A wide range of chemicals such as the ones used in agriculture and by industry may leach into the surficial aquatic environment and underground water resources. The resulting chemical pollution can affect aquatic ecosystems by damaging fauna and its habitats, thus reducing biodiversity.

Moreover, pollutants may accumulate in the food chain and harm living organisms. Humans can also be exposed to chemical pollutants by eating contaminated fish or seafood, drinking polluted water or through recreational activities.

Currently, little knowledge exists regarding the mobility and biodegradability of pollutants in soil, sediments and water and their transport throughout the environmental compartments such as soil, groundwater, sediments and surface waters.

In the context of the EU-funded project AquaTerra 1 , a team of European researchers has investigated the load and concentration as well as the degradation of selected pollutants in these compartments, in order to improve understanding of their behaviour and fate.

To date, they collected more than 1,700 samples of soil, sediments and water in 5 EU river basins (Ebro, Elbe, Danube, Meuse and Brévilles) over three years and measured the content of persistent organic pollutants (POPs). Results show that: * Deposition rates of atmospheric polyaromatic hydrocarbons range from 50 to 600 ng/m2 per day excluding the winter period), and vary between the river basins studied.

* Despite being banned for agricultural use for 5 years, pesticides, such as atrazine, are still found in spring and groundwaters at quantities between 0.9% and 2.8% of the annually applied amount before the ban.

* Hotspots showed concentrations of ß -hexachlorocyclohexane (HCH) that are 1,000 times higher when compared to upper catchment sediments. Nevertheless these high concentrations are diluted when mixing with sediments further downstream.

* Selected herbicides contained in the collected samples are partially degraded by micro-organisms during laboratory experiments.
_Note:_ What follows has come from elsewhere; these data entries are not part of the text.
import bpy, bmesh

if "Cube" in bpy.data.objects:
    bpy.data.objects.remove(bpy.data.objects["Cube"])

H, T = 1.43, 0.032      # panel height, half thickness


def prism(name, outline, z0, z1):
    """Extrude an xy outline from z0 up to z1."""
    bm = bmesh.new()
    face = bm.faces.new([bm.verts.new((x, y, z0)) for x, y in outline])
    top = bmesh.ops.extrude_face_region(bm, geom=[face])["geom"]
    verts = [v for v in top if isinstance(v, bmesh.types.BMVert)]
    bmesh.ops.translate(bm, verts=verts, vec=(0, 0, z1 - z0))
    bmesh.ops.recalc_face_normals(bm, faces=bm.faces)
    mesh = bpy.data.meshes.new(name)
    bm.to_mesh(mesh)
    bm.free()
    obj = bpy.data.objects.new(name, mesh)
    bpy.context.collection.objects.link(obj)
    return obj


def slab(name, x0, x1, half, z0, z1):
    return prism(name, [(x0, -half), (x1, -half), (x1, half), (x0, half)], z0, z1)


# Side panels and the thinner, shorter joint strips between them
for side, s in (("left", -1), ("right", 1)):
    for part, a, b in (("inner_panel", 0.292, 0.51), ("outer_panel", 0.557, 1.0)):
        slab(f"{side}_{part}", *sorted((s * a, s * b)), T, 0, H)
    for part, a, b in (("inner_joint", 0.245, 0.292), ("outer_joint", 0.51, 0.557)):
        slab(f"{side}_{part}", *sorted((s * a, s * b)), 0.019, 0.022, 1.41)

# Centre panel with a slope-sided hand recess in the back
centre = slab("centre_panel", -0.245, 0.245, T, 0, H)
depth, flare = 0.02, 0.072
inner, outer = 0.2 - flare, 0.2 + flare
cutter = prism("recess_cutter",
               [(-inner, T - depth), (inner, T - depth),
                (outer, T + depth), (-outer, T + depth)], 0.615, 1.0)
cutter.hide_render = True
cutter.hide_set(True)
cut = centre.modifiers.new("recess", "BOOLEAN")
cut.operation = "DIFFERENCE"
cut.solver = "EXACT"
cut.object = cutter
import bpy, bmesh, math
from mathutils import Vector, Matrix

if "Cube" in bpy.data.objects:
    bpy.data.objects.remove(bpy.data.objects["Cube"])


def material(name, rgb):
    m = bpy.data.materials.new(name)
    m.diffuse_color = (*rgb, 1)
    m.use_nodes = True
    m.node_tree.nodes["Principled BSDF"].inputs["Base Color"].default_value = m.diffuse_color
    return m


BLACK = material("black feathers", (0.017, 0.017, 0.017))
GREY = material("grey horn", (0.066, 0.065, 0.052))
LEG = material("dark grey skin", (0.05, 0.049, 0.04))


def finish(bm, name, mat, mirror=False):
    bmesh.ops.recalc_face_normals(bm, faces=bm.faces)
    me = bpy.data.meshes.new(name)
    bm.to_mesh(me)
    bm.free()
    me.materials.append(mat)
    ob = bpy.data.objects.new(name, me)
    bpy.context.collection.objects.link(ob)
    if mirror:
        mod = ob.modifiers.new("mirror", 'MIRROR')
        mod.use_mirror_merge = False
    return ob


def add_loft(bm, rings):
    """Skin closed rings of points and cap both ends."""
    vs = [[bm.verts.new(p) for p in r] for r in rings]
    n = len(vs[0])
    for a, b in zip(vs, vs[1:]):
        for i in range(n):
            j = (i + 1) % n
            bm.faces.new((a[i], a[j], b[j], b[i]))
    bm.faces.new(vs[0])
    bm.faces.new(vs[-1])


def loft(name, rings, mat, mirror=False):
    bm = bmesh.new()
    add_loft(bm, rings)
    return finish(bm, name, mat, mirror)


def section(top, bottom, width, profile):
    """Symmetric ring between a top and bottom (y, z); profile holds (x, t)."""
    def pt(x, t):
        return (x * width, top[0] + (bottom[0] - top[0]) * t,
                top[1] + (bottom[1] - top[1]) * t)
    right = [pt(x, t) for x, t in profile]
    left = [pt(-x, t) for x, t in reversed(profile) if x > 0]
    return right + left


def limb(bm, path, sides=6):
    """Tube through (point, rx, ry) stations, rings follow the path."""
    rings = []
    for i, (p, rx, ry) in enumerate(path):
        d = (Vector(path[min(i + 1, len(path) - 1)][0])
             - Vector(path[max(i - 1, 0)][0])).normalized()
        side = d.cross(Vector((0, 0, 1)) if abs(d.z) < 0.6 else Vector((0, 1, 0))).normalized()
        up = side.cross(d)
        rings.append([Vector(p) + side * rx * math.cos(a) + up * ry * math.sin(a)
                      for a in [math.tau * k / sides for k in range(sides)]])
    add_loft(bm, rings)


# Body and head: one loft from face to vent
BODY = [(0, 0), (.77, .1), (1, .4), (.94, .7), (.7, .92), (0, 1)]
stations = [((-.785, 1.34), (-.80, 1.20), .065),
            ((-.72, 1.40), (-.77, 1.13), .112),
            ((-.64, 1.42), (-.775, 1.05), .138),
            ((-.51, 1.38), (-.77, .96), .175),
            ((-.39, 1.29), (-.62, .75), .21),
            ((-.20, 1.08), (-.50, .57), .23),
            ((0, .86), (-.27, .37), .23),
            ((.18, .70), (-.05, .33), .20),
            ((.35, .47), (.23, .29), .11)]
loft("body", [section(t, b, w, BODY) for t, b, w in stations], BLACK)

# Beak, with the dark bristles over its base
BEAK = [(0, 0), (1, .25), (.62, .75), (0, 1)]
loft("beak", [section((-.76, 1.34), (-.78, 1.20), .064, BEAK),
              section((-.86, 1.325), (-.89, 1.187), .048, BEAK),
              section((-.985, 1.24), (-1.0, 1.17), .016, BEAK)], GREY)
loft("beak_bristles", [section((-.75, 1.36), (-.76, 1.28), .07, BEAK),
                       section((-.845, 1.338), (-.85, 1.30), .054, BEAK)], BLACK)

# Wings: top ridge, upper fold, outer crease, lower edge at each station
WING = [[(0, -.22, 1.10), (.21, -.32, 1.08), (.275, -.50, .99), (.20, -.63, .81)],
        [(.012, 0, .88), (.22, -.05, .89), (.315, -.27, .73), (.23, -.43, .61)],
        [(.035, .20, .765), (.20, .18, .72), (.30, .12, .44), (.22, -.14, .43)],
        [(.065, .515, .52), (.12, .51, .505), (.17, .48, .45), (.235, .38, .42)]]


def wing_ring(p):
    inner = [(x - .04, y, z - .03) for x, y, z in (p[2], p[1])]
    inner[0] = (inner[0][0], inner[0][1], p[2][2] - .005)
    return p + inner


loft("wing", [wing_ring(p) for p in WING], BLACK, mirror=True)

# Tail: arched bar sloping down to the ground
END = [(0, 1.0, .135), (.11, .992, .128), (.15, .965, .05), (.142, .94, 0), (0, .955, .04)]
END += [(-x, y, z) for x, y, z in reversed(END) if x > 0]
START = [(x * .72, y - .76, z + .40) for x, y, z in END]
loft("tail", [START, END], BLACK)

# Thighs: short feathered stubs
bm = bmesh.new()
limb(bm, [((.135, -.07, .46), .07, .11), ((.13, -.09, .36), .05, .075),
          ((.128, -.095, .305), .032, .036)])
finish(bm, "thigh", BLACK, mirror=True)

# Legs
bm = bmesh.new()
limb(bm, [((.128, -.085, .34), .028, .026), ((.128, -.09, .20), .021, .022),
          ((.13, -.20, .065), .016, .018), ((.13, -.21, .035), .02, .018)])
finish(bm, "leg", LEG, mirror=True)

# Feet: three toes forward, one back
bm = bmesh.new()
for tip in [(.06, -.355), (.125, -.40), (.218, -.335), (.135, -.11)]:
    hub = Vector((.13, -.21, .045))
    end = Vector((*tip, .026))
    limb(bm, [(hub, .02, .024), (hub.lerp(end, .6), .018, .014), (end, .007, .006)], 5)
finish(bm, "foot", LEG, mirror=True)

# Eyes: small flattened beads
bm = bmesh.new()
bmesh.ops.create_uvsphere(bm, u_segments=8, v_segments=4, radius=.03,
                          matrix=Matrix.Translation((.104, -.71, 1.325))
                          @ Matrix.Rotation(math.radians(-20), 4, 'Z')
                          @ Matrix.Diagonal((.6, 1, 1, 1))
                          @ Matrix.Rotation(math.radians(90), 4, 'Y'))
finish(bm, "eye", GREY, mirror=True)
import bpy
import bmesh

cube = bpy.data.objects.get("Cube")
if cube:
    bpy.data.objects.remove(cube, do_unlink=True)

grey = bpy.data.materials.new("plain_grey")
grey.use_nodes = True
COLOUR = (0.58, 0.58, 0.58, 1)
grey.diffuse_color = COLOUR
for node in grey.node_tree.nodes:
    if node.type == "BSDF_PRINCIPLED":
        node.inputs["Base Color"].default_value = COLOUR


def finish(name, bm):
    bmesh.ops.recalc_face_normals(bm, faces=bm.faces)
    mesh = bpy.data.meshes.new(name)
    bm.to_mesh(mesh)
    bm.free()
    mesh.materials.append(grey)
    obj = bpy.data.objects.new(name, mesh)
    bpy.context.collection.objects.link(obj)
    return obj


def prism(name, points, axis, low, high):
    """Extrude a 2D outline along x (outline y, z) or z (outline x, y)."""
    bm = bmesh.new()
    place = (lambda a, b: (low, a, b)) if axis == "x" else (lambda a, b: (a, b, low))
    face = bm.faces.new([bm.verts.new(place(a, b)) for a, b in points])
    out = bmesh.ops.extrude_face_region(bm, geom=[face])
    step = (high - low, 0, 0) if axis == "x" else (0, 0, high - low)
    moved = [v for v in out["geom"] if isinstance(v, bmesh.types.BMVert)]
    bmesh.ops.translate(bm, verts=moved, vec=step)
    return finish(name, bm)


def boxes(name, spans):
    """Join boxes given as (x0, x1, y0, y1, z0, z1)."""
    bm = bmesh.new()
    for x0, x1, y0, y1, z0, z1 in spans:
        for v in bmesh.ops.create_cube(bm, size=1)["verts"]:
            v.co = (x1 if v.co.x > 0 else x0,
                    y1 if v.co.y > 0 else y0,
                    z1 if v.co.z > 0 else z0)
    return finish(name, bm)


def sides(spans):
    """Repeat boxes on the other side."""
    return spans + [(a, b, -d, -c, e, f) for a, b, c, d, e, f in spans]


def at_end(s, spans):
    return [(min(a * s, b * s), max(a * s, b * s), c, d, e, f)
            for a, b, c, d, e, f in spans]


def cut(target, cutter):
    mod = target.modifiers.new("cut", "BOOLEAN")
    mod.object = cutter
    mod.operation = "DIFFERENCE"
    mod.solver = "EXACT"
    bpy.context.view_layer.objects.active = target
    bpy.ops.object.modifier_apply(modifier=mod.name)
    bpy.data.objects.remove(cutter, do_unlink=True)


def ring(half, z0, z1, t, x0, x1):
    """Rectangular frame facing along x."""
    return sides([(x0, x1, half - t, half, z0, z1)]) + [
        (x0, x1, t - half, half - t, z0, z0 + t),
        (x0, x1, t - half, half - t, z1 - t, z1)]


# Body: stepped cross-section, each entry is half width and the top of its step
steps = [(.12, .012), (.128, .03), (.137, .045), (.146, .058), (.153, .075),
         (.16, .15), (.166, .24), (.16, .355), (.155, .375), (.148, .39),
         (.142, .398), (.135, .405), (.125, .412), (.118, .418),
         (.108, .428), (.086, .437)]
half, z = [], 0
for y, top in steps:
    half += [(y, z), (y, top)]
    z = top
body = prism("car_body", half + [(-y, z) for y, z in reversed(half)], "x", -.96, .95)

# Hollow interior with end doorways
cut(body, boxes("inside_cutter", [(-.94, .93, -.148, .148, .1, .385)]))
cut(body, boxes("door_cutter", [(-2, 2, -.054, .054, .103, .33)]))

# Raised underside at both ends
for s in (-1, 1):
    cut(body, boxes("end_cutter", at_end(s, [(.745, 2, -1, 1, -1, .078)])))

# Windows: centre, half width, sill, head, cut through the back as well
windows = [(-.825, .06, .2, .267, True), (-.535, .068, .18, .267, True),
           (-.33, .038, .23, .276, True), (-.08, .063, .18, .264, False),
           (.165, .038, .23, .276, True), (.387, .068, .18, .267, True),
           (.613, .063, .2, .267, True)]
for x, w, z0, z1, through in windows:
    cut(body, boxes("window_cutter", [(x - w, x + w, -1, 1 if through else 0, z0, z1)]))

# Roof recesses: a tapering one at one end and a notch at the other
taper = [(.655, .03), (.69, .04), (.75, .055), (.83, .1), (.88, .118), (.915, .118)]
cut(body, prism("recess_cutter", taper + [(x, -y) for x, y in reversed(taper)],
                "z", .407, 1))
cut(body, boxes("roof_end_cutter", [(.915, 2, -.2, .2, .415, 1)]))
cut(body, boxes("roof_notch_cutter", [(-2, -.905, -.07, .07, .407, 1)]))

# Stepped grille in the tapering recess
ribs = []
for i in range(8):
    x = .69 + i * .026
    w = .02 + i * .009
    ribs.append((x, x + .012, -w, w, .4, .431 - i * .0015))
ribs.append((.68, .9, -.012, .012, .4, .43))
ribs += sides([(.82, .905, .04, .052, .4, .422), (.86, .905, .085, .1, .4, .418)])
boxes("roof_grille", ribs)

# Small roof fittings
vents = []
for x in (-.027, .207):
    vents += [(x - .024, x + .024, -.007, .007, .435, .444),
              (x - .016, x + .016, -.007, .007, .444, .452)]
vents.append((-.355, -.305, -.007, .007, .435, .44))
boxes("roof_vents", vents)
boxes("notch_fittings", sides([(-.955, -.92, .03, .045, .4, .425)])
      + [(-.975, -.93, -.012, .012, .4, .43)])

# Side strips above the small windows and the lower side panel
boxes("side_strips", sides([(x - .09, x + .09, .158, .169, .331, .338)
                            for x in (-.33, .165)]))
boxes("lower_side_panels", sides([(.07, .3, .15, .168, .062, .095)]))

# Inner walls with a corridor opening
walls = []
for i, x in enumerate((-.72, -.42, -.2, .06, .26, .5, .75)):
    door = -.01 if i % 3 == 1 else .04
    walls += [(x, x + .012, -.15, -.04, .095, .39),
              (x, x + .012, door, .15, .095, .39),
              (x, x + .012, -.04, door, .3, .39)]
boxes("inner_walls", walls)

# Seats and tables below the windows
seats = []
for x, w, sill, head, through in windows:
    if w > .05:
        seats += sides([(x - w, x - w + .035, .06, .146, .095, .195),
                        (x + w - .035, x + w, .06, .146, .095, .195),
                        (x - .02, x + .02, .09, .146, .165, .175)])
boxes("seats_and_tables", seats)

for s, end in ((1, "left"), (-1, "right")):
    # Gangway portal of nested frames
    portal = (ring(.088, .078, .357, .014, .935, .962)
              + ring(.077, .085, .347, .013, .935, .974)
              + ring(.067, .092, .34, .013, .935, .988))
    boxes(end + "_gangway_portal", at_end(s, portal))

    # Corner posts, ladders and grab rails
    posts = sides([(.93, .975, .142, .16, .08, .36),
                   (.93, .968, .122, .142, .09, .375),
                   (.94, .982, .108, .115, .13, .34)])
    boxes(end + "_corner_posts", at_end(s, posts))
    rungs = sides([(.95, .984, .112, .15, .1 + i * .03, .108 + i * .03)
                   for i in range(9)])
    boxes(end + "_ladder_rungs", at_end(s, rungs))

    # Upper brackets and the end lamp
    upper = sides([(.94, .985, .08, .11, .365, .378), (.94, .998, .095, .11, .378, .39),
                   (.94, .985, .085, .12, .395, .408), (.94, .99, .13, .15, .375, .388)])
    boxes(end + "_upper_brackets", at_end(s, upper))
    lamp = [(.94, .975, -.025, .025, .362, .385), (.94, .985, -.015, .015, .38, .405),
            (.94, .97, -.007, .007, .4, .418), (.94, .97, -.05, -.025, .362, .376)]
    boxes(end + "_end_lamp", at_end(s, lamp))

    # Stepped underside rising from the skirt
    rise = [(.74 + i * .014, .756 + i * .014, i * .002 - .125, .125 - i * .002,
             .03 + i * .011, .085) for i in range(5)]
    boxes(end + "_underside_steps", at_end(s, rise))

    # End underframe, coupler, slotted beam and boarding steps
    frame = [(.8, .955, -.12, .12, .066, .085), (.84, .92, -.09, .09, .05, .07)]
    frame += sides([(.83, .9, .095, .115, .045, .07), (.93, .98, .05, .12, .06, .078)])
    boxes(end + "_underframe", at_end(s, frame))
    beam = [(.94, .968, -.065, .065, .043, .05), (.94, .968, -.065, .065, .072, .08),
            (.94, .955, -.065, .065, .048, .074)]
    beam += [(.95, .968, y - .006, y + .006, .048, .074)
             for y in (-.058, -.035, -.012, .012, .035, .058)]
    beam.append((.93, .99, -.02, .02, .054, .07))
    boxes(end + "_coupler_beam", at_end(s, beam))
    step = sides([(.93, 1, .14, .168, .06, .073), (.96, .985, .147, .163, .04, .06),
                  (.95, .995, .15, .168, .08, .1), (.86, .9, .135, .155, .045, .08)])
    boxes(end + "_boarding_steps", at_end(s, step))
The authors concluded that variations in deposition rates of atmospheric pollutants between river basins may be locally controlled for example by controlling industrial sites. On flood plains, they found that enhanced sediment transport can lead to a dilution of some pollutants within the river basin floodplains. Furthermore, they observed degradation of some pollutants in laboratory experiments, which indicates that microbial degradation of herbicides also potentially occurs in soils. However, they also observed some pesticides remain in soils for long time periods and are not degraded or if so, very slowly.

Overall, this work highlights some important features of the behaviour of POPs in the environment, especially their deposition, mobility and persistence within the environment. These findings provide enhanced information to help us understand the way river basins response to pollution and may become useful in the context of river basin management policies. Contact: Johannes.barth@uni-tuebingen.de